Study: Birth weight dictates future health

Parents often say life changed when their children were born. The responsibilities begin instantly and a whole host of decisions will need to take place over the course of the child’s life. Now, a new study shows parents need to make the right decisions long before giving birth.

According to a study conducted by The Endocrine Society, a baby’s birth weight may be an indicator of future health problems.

The link between birth weight and other medical issues

Heavier babies are more likely to develop diabetes and other metabolic risks as they grow, according to the study.  However, this is only true in baby girls.

“What happens to a baby in the womb affects future heart disease and diabetes risk when the child grows up,” said Rae-Chi Huang, MD, PhD, of The University of Western Australia in Perth and the study’s lead author.

“We found that female babies are particularly prone to this increased risk and females who are at high risk of obesity and diabetes-related conditions at age 17 are showing increased obesity as early as 12 months of age.”

Details of the study

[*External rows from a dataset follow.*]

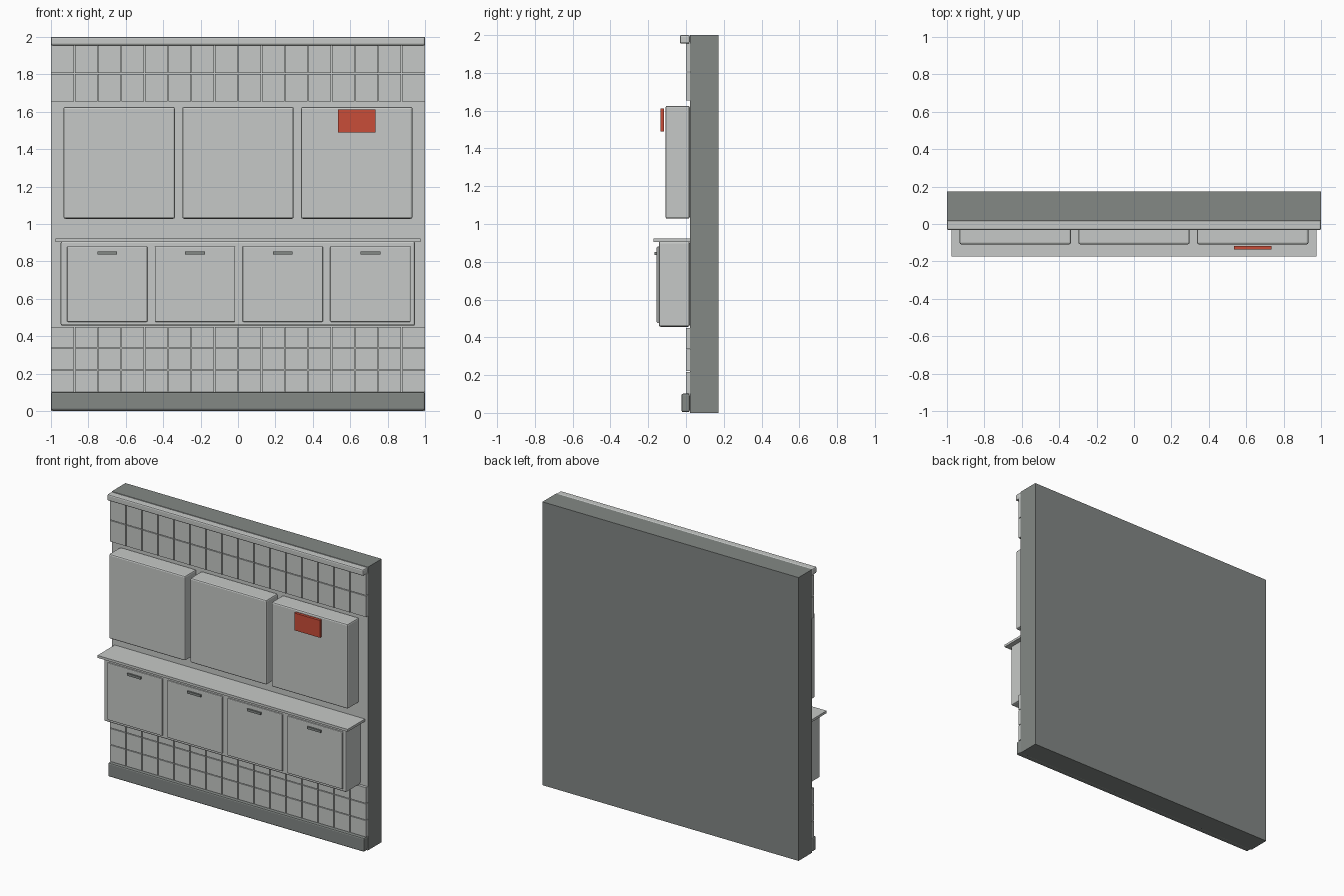
import bpy, bmesh
from mathutils import Vector

if "Cube" in bpy.data.objects:
    bpy.data.objects.remove(bpy.data.objects["Cube"])


def material(name, rgb):
    m = bpy.data.materials.new(name)
    m.diffuse_color = (*rgb, 1)
    m.use_nodes = True
    m.node_tree.nodes["Principled BSDF"].inputs["Base Color"].default_value = m.diffuse_color
    return m


LIGHT = material("light grey", (0.565, 0.584, 0.571))
DARK = material("dark grey", (0.227, 0.246, 0.235))
RED = material("red", (0.584, 0.074, 0.040))


def add_box(bm, x, y, z):
    """Box spanning the (min, max) pairs x, y and z."""
    verts = bmesh.ops.create_cube(bm, size=1)["verts"]
    for v in verts:
        v.co = Vector([(a + b) / 2 + c * (b - a) for (a, b), c in zip((x, y, z), v.co)])


def boxes(name, mat, spans, bevel=0.0):
    bm = bmesh.new()
    for x, y, z in spans:
        add_box(bm, x, y, z)
    mesh = bpy.data.meshes.new(name)
    bm.to_mesh(mesh)
    bm.free()
    obj = bpy.data.objects.new(name, mesh)
    bpy.context.collection.objects.link(obj)
    mesh.materials.append(mat)
    if bevel:
        mod = obj.modifiers.new("rounded edges", "BEVEL")
        mod.width = bevel
        mod.segments = 2
    return obj


WALL = 0.02  # front plane of the wall

# Wall slab: dark, with a light front face
wall = boxes("wall", DARK, [((-1, 1), (WALL, 0.173), (0, 2))])
wall.data.materials.append(LIGHT)
for face in wall.data.polygons:
    face.material_index = 1 if face.normal.y < -0.5 else 0

# Tile rows above and below the cabinets
PITCH, GAP = 0.125, 0.0025


def tile_rows(name, levels):
    spans = []
    for low, high in zip(levels, levels[1:]):
        for i in range(16):
            x = -1 + i * PITCH
            left = x if i == 0 else x + GAP
            right = x + PITCH if i == 15 else x + PITCH - GAP
            spans.append(((left, right), (0.0, WALL), (low + GAP, high - GAP)))
    boxes(name, LIGHT, spans)


tile_rows("upper_tiles", (1.652, 1.805, 1.958))
tile_rows("lower_tiles", (0.10, 0.22, 0.337, 0.453))

# Cornice and skirting
boxes("cornice", LIGHT, [((-1, 1), (-0.033, WALL), (1.955, 2.0))], 0.009)
boxes("skirting", DARK, [((-1, 1), (-0.024, WALL), (0.004, 0.102))], 0.009)

# Wall cabinets
for cx in (-0.635, 0, 0.635):
    boxes("wall_cabinet", LIGHT, [((cx - 0.298, cx + 0.298), (-0.109, WALL), (1.028, 1.626))], 0.01)

# Red notice on the right-hand cabinet
boxes("notice", RED, [((0.535, 0.735), (-0.136, -0.117), (1.49, 1.612))])

# Base cabinet with worktop
boxes("base_cabinet", LIGHT, [((-0.948, 0.946), (-0.144, WALL), (0.456, 0.908))], 0.01)
boxes("worktop", LIGHT, [((-0.977, 0.977), (-0.173, WALL), (0.905, 0.922))])

# Cabinet doors with handles
for i in range(4):
    cx = -0.699 + i * 0.469
    boxes("door", LIGHT, [((cx - 0.215, cx + 0.215), (-0.155, -0.14), (0.477, 0.88))], 0.005)
    boxes("handle", DARK, [((cx - 0.053, cx + 0.053), (-0.166, -0.152), (0.837, 0.853))])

According to a press release, researchers examined 1,053 17-year-olds from an Australian birth cohort. Follow-up of study participants took place at eight intervals between one and 17 years of age. The 17-year-old girls with the greater waist circumference, triglycerides, insulin, and lower HDL-cholesterol (good cholesterol) were also heavier from birth with consistently higher BMI thereafter. In contrast, birth weight had no statistical impact on metabolic risk factors in males.

The importance of a healthy pregnancy

“These findings are significant because in our modern western society, we are seeing increased maternal obesity and gestational diabetes, which means there will also be a rise in female newborns that are born large for their age,” said Huang.

“Our results can be applied to public health messages targeting both maternal health and measures in early infancy regarding the prevention of childhood obesity and its consequences.”